* [Activity]:
Report how many lines in the records carry the string "prism", and give no further text.

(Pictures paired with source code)
════════

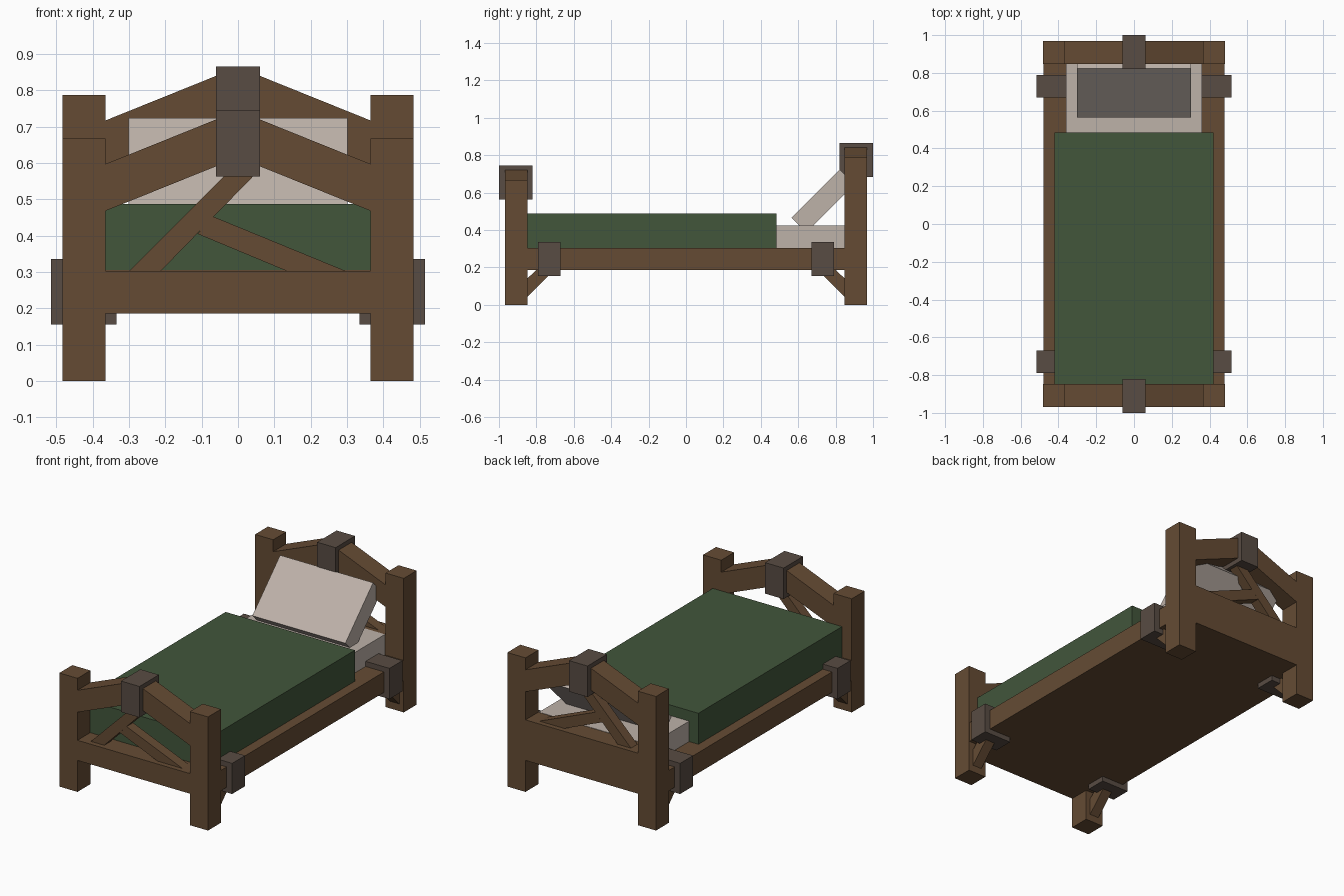
import bpy, bmesh, math
from mathutils import Matrix

if "Cube" in bpy.data.objects:
    bpy.data.objects.remove(bpy.data.objects["Cube"])


def material(name, rgb):
    m = bpy.data.materials.new(name)
    m.diffuse_color = (*rgb, 1)
    m.use_nodes = True
    m.node_tree.nodes["Principled BSDF"].inputs["Base Color"].default_value = m.diffuse_color
    return m


WOOD = material("brown wood", (0.130, 0.071, 0.034))
IRON = material("grey brown bracket", (0.098, 0.072, 0.056))
GREEN = material("green cloth", (0.054, 0.093, 0.044))
LINEN = material("pale linen", (0.515, 0.445, 0.397))


def finish(bm, name, mat):
    bmesh.ops.recalc_face_normals(bm, faces=bm.faces)
    me = bpy.data.meshes.new(name)
    bm.to_mesh(me)
    bm.free()
    me.materials.append(mat)
    ob = bpy.data.objects.new(name, me)
    bpy.context.collection.objects.link(ob)
    return ob


def box(name, mat, x, y, z):
    """Box from (min, max) ranges on each axis."""
    bm = bmesh.new()
    bmesh.ops.create_cube(bm, size=1)
    for v in bm.verts:
        for i, (a, b) in enumerate((x, y, z)):
            v.co[i] = (a + b) / 2 + v.co[i] * (b - a)
    return finish(bm, name, mat)


def prism(name, mat, profile, axis, lo, hi):
    """Extrude a profile: (x, z) along y, or (y, z) along x."""
    bm = bmesh.new()
    rings = []
    for d in (lo, hi):
        rings.append([bm.verts.new((a, d, b) if axis == "y" else (d, a, b))
                      for a, b in profile])
    n = len(profile)
    for ring in rings:
        bm.faces.new(ring)
    for i in range(n):
        j = (i + 1) % n
        bm.faces.new((rings[0][i], rings[0][j], rings[1][j], rings[1][i]))
    return finish(bm, name, mat)


def span(a, b, s):
    """Range a..b mirrored by sign s."""
    return tuple(sorted((a * s, b * s)))


# Solid bed base
box("bed_base", WOOD, (-0.48, 0.48), (-0.85, 0.85), (0.185, 0.305))

# Footboard and headboard; the headboard is raised by 0.12
for label, sy, lift in (("foot", -1, 0.0), ("head", 1, 0.12)):
    ys = span(0.848, 0.968, sy)
    ym = span(0.878, 0.938, sy)
    box(label + "_panel", WOOD, (-0.365, 0.365), ys, (0.185, 0.303 + lift))
    for side, sx in (("left", -1), ("right", 1)):
        box(f"{label}_post_{side}", WOOD, span(0.365, 0.483, sx), ys,
            (0, 0.667 + lift))
        # Sloping top rail
        prism(f"{label}_top_rail_{side}", WOOD,
              [(sx * x, z + lift) for x, z in
               ((0.365, 0.468), (0.365, 0.597), (0.05, 0.724), (0.05, 0.595))],
              "y", *ys)
        # Bracket round the side rail and diagonal leg brace
        box(f"{label}_side_bracket_{side}", IRON, span(0.335, 0.515, sx),
            span(0.67, 0.79, sy), (0.155, 0.335))
        prism(f"{label}_leg_brace_{side}", WOOD,
              [(sy * y, z) for y, z in
               ((0.86, 0.03), (0.86, 0.13), (0.785, 0.20), (0.69, 0.20))],
              "x", *span(0.394, 0.454, sx))
    # Bracket at the peak
    box(label + "_peak_bracket", IRON, (-0.06, 0.06), span(0.82, 1.0, sy),
        (0.563 + lift, 0.745 + lift))
    # Diagonal braces in the opening
    prism(label + "_long_brace", WOOD,
          [(x, z + lift) for x, z in
           ((-0.302, 0.30), (-0.215, 0.30), (0.058, 0.58), (-0.022, 0.58))],
          "y", *ym)
    prism(label + "_short_brace", WOOD,
          [(x, z + lift) for x, z in
           ((0.14, 0.30), (0.303, 0.30), (-0.067, 0.452), (-0.112, 0.405))],
          "y", *ym)

# Bedding
box("mattress", LINEN, (-0.36, 0.36), (-0.84, 0.85), (0.30, 0.425))
box("blanket", GREEN, (-0.42, 0.42), (-0.85, 0.485), (0.30, 0.487))
pillow = box("pillow", LINEN, (-0.302, 0.302), (-0.182, 0.182), (-0.056, 0.056))
pillow.data.transform(Matrix.Translation((0, 0.733, 0.555))
                      @ Matrix.Rotation(math.radians(45), 4, "X"))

════════

* [Finished task]:
5